━━ Data for review ━━

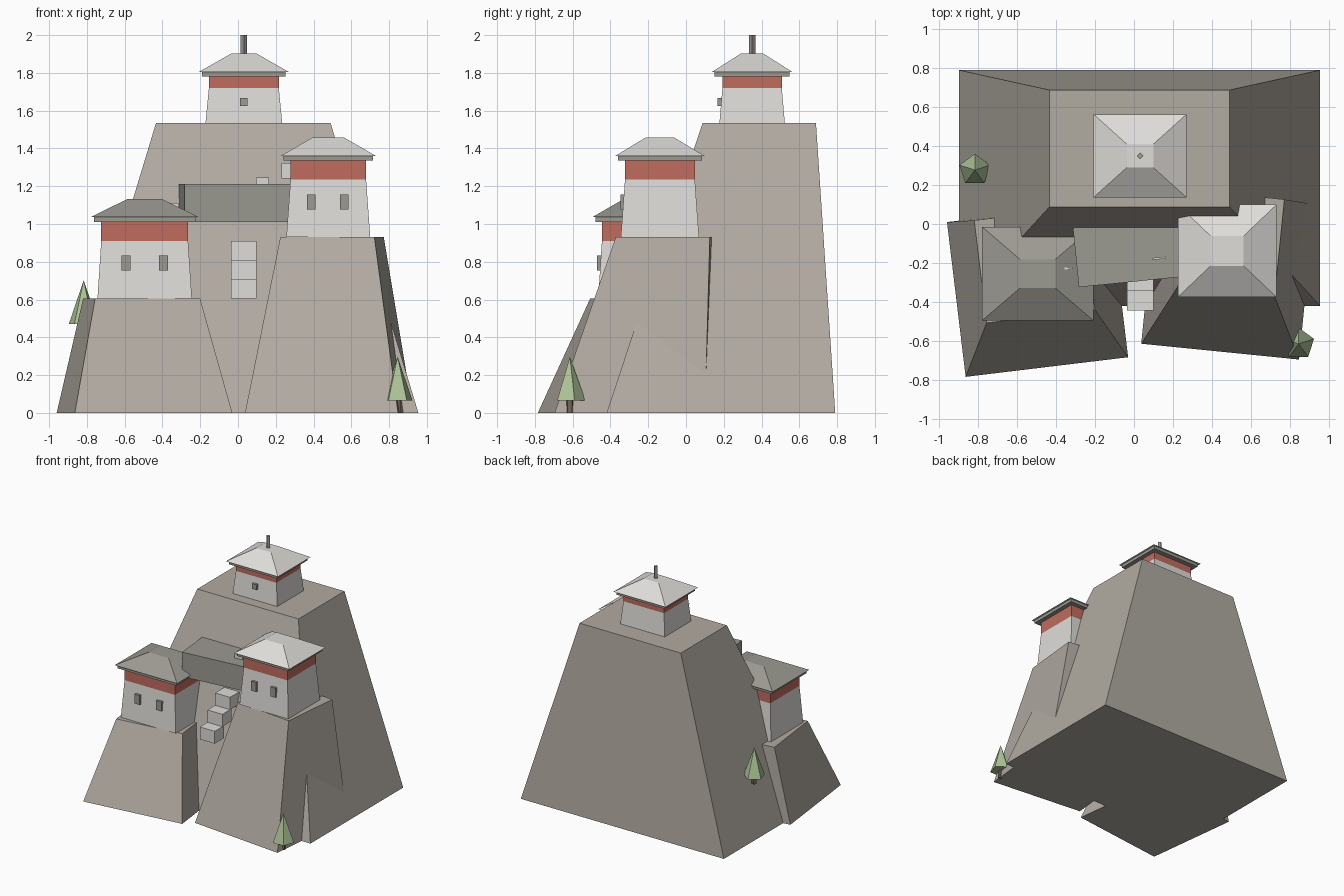
import bpy, bmesh, math
from mathutils import Matrix, Vector

cube = bpy.data.objects.get("Cube")
if cube:
    bpy.data.objects.remove(cube, do_unlink=True)


def material(name, rgb):
    m = bpy.data.materials.new(name)
    m.use_nodes = True
    linear = [(c / 255) ** 2.2 for c in rgb] + [1]
    m.diffuse_color = linear
    m.node_tree.nodes["Principled BSDF"].inputs["Base Color"].default_value = linear
    return m


ROCK = material("warm rock", (176, 169, 160))
WHITE = material("whitewash", (222, 220, 216))
RED = material("red band", (190, 108, 94))
GREY = material("grey stone", (154, 152, 144))
GREEN = material("pine green", (172, 194, 150))
BARK = material("bark", (112, 102, 90))


def finish(name, bm, mat):
    bmesh.ops.recalc_face_normals(bm, faces=bm.faces)
    mesh = bpy.data.meshes.new(name)
    bm.to_mesh(mesh)
    bm.free()
    mesh.materials.append(mat)
    obj = bpy.data.objects.new(name, mesh)
    bpy.context.collection.objects.link(obj)
    return obj


def frustum(name, mat, center, z, base, top=None, shift=0, turn=0):
    """Four-sided block from base half-size to top half-size, top shifted back."""
    top = top or base
    bm = bmesh.new()
    bmesh.ops.create_cube(bm, size=2)
    for v in bm.verts:
        upper = v.co.z > 0
        half = top if upper else base
        v.co = Vector((v.co.x * half[0], v.co.y * half[1] + shift * upper, z[upper]))
    bmesh.ops.transform(bm, verts=bm.verts,
                        matrix=Matrix.Translation((*center, 0)) @ Matrix.Rotation(turn, 4, "Z"))
    return finish(name, bm, mat)


def cone(name, mat, sides, radius, tip, center, z, turn):
    bm = bmesh.new()
    bmesh.ops.create_cone(bm, cap_ends=True, segments=sides, radius1=radius, radius2=tip,
                          depth=z[1] - z[0])
    place = Matrix.Translation((*center, (z[0] + z[1]) / 2)) @ Matrix.Rotation(turn, 4, "Z")
    bmesh.ops.transform(bm, verts=bm.verts, matrix=place)
    return finish(name, bm, mat)


def tower(name, center, z, foot, band, eave, ridge, roof_mat, windows, win_z, win_w):
    """z lists wall bottom, band bottom, band top, eave and ridge heights."""
    cx, cy = center
    frustum(name + "_wall", WHITE, center, (z[0], z[1]), foot, band)
    frustum(name + "_band", RED, center, (z[1], z[2]), band)
    slab = (eave[0] - .017, eave[1] - .015)
    frustum(name + "_eave_slab", GREY, center, (z[2], z[3]), slab)
    frustum(name + "_roof", roof_mat, center, (z[3], z[4]), eave, ridge)
    for i, x in enumerate(windows):
        frustum(f"{name}_window_{i + 1}", GREY, (x, cy - band[1] - .005), win_z, (win_w, .02))


# Rock masses
frustum("main_rock", ROCK, (.028, .185), (0, 1.535), (.927, .605), (.462, .3), shift=.203)
frustum("left_rock", ROCK, (-.495, -.337), (0, .605), (.42, .4), (.28, .265), shift=.127, turn=.12)
frustum("right_rock", ROCK, (.482, -.257), (0, .932), (.407, .4), (.25, .25), shift=.16, turn=-.1)

# Towers
tower("left_tower", (-.494, -.255), (.605, .91, 1.01, 1.037, 1.133), (.25, .21), (.23, .19),
      (.285, .24), (.09, .073), GREY, (-.593, -.395), (.755, .832), .024)
tower("right_tower", (.478, -.138), (.932, 1.235, 1.335, 1.36, 1.457), (.222, .207), (.2, .185),
      (.253, .237), (.085, .077), WHITE, (.387, .563), (1.077, 1.155), .023)
tower("summit_tower", (.031, .35), (1.535, 1.72, 1.78, 1.805, 1.902), (.203, .173), (.185, .157),
      (.238, .213), (.068, .06), WHITE, (.031,), (1.625, 1.668), .02)
cone("roof_finial", GREY, 4, .017, .017, (.031, .35), (1.9, 2), 0)

# Hall joining the two lower towers
frustum("linking_hall", GREY, (.05, -.137), (1.01, 1.212), (.35, .153), turn=.1)

# Stair blocks below the hall
for i in range(3):
    low = .605 + i * .102
    frustum(f"stair_{i + 1}", WHITE, (.031, -.385 + i * .1), (low, low + .102), (.068, .06))

# Flags on a rising line between the lower towers
for i, (x, top) in enumerate(((-.35, 1.11), (-.11, 1.17), (.13, 1.247), (.265, 1.322))):
    frustum(f"flag_{i + 1}", WHITE, (x, -.19 + .11 * x), (top - .08, top), (.035, .005), turn=.1)

# Pines
for name, spot, foot in (("left_pine", (-.817, .277), .405), ("right_pine", (.845, -.615), 0)):
    cone(name + "_trunk", BARK, 5, .02, .02, spot, (foot, foot + .065), math.pi / 2)
    cone(name + "_crown", GREEN, 5, .083, 0, spot, (foot + .065, foot + .297), 0)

━━━

Task directions: Check every line above for the string "GREY", and copy the ones that have it.

Answer to this task:
GREY = material("grey stone", (154, 152, 144))
    frustum(name + "_eave_slab", GREY, center, (z[2], z[3]), slab)
        frustum(f"{name}_window_{i + 1}", GREY, (x, cy - band[1] - .005), win_z, (win_w, .02))
      (.285, .24), (.09, .073), GREY, (-.593, -.395), (.755, .832), .024)
cone("roof_finial", GREY, 4, .017, .017, (.031, .35), (1.9, 2), 0)
frustum("linking_hall", GREY, (.05, -.137), (1.01, 1.212), (.35, .153), turn=.1)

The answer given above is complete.